• **Your objective**:
Reproduce only what lies between the first line of the material below and the line containing "(0.004, 0.004, 0.004))", with both of those lines included and every line kept exact.

• **Exercise inputs**:
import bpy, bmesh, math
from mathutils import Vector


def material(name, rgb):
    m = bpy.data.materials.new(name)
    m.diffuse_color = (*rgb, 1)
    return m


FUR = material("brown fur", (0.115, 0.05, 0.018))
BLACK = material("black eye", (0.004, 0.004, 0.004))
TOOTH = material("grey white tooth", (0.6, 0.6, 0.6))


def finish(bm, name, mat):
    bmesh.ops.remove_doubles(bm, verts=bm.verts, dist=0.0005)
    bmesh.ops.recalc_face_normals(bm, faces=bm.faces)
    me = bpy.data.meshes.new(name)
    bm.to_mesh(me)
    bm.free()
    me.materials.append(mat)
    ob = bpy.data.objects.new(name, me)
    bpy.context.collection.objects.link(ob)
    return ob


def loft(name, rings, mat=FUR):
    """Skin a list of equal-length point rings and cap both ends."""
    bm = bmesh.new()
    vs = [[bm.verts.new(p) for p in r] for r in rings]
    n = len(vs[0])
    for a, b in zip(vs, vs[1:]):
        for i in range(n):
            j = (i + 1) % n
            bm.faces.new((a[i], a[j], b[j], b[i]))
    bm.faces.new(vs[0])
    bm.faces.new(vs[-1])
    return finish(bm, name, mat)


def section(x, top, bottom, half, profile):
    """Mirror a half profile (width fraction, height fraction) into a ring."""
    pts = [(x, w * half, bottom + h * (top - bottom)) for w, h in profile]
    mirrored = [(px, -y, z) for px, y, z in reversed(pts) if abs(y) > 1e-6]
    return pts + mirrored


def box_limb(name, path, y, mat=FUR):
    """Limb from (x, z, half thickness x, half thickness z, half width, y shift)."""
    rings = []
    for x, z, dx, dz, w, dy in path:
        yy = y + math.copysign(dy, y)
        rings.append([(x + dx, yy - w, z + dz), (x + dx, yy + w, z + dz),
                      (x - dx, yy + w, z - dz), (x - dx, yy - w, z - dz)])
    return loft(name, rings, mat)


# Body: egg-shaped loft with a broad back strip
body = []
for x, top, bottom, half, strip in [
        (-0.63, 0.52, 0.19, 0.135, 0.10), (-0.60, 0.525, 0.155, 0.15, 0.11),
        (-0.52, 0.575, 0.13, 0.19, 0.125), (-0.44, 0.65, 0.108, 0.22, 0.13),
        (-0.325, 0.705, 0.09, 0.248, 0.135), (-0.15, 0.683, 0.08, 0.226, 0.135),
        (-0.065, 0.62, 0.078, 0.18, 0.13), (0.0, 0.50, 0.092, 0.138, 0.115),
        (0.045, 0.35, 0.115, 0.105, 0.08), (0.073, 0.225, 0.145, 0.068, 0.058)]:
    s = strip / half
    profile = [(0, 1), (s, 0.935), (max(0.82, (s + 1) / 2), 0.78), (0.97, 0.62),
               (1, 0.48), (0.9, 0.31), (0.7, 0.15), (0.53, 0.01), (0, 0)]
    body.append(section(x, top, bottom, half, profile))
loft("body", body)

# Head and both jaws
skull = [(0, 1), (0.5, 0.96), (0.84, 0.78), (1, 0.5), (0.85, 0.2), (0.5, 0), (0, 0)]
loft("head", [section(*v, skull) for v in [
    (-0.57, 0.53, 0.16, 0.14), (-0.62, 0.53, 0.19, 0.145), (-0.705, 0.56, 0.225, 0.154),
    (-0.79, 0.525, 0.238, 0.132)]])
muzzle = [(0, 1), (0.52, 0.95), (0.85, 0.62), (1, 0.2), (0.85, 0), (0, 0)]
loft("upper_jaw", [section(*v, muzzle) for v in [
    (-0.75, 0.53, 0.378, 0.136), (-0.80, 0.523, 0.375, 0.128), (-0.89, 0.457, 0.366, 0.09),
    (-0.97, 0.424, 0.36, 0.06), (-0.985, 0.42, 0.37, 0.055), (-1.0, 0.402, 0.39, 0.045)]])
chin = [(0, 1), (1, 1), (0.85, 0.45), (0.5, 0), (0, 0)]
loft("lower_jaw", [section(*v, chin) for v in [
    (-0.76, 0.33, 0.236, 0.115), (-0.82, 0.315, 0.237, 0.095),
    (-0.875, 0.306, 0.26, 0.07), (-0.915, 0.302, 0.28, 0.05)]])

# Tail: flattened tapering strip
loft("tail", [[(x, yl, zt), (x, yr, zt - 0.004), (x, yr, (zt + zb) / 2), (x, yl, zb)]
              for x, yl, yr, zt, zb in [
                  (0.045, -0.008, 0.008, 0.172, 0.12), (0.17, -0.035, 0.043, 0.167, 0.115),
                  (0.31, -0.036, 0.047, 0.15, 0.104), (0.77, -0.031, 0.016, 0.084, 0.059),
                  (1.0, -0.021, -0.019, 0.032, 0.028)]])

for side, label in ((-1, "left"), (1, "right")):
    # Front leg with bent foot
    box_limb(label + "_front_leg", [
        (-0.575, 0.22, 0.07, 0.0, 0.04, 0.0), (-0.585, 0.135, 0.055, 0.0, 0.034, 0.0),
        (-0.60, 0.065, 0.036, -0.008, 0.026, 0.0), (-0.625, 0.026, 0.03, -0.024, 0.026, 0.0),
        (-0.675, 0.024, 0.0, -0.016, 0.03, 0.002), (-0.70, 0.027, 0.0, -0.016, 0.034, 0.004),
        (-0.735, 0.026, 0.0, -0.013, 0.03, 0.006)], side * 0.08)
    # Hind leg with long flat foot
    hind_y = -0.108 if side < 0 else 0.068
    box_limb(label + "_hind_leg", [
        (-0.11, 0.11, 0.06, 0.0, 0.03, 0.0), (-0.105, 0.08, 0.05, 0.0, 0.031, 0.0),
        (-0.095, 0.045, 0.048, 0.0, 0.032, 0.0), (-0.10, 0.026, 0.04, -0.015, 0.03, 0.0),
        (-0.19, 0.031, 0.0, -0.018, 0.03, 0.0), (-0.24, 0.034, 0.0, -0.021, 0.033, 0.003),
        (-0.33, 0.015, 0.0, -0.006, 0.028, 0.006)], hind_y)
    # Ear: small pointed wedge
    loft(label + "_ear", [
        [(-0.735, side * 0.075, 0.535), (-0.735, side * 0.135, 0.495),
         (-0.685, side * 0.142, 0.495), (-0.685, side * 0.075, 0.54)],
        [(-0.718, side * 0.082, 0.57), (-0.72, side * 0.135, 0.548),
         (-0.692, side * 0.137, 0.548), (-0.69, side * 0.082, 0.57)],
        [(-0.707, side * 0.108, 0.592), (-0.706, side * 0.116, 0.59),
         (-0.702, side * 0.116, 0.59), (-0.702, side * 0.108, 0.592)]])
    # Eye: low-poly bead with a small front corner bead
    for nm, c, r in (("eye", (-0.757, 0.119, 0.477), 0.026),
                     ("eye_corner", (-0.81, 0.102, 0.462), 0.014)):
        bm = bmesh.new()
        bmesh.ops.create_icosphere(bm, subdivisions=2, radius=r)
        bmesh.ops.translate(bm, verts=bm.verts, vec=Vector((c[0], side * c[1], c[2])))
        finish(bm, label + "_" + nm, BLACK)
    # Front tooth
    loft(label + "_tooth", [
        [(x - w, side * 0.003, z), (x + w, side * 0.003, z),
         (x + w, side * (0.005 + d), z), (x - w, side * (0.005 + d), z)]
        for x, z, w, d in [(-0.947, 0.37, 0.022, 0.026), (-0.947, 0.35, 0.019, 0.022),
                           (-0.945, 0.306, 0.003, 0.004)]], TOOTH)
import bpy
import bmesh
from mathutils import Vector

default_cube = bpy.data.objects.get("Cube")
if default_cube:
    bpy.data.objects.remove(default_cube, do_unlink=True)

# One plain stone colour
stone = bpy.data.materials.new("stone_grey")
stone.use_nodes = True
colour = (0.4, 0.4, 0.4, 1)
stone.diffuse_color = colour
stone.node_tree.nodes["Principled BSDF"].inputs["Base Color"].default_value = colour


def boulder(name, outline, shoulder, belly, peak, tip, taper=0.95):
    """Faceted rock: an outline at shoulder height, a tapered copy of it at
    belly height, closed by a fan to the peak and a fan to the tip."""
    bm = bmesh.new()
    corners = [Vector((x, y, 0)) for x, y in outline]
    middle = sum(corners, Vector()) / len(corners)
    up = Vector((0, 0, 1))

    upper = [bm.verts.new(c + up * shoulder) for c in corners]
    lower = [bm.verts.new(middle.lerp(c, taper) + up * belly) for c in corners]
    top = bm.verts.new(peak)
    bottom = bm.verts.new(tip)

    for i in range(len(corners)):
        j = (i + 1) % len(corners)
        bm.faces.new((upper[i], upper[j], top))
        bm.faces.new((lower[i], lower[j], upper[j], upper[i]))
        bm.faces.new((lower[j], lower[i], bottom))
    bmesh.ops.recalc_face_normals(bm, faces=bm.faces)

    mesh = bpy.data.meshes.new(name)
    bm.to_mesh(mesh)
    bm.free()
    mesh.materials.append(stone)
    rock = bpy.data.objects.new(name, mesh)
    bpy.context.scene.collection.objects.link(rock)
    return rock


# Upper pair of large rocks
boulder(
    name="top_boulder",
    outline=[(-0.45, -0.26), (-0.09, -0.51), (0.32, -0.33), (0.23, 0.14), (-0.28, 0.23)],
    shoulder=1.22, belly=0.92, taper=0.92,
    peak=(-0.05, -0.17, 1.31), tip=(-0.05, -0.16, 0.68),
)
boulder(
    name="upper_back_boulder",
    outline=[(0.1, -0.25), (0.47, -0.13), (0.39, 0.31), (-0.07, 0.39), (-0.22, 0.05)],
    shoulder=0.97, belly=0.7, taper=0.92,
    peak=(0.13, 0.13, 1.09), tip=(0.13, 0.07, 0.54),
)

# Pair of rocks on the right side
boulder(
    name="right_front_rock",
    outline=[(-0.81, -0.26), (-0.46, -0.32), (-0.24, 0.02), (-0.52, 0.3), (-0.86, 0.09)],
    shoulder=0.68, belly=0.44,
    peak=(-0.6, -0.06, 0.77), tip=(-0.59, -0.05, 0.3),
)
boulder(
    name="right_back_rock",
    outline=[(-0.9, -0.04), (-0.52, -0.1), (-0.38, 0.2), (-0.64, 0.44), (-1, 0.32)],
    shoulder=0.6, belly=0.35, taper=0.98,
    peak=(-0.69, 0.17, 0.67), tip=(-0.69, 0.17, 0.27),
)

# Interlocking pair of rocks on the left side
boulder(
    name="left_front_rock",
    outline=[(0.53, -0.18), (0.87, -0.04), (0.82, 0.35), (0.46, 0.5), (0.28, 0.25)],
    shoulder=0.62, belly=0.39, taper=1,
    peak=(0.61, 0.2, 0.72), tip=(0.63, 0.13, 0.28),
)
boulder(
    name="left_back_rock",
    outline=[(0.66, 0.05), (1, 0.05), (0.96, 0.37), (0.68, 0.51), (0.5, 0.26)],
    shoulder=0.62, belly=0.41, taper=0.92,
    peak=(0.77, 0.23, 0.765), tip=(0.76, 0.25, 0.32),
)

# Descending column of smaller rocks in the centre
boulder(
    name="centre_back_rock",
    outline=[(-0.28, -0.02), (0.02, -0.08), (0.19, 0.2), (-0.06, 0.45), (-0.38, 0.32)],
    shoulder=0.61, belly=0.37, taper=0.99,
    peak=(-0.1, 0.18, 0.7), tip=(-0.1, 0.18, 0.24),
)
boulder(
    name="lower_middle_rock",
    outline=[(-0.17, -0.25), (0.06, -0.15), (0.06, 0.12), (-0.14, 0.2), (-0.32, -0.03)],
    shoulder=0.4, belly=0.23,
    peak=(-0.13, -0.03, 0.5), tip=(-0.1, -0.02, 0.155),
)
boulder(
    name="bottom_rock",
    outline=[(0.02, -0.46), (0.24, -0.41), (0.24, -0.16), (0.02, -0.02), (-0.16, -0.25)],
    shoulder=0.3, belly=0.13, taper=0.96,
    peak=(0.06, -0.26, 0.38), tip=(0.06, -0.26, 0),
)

• **Exercise solution**:
import bpy, bmesh, math
from mathutils import Vector


def material(name, rgb):
    m = bpy.data.materials.new(name)
    m.diffuse_color = (*rgb, 1)
    return m


FUR = material("brown fur", (0.115, 0.05, 0.018))
BLACK = material("black eye", (0.004, 0.004, 0.004))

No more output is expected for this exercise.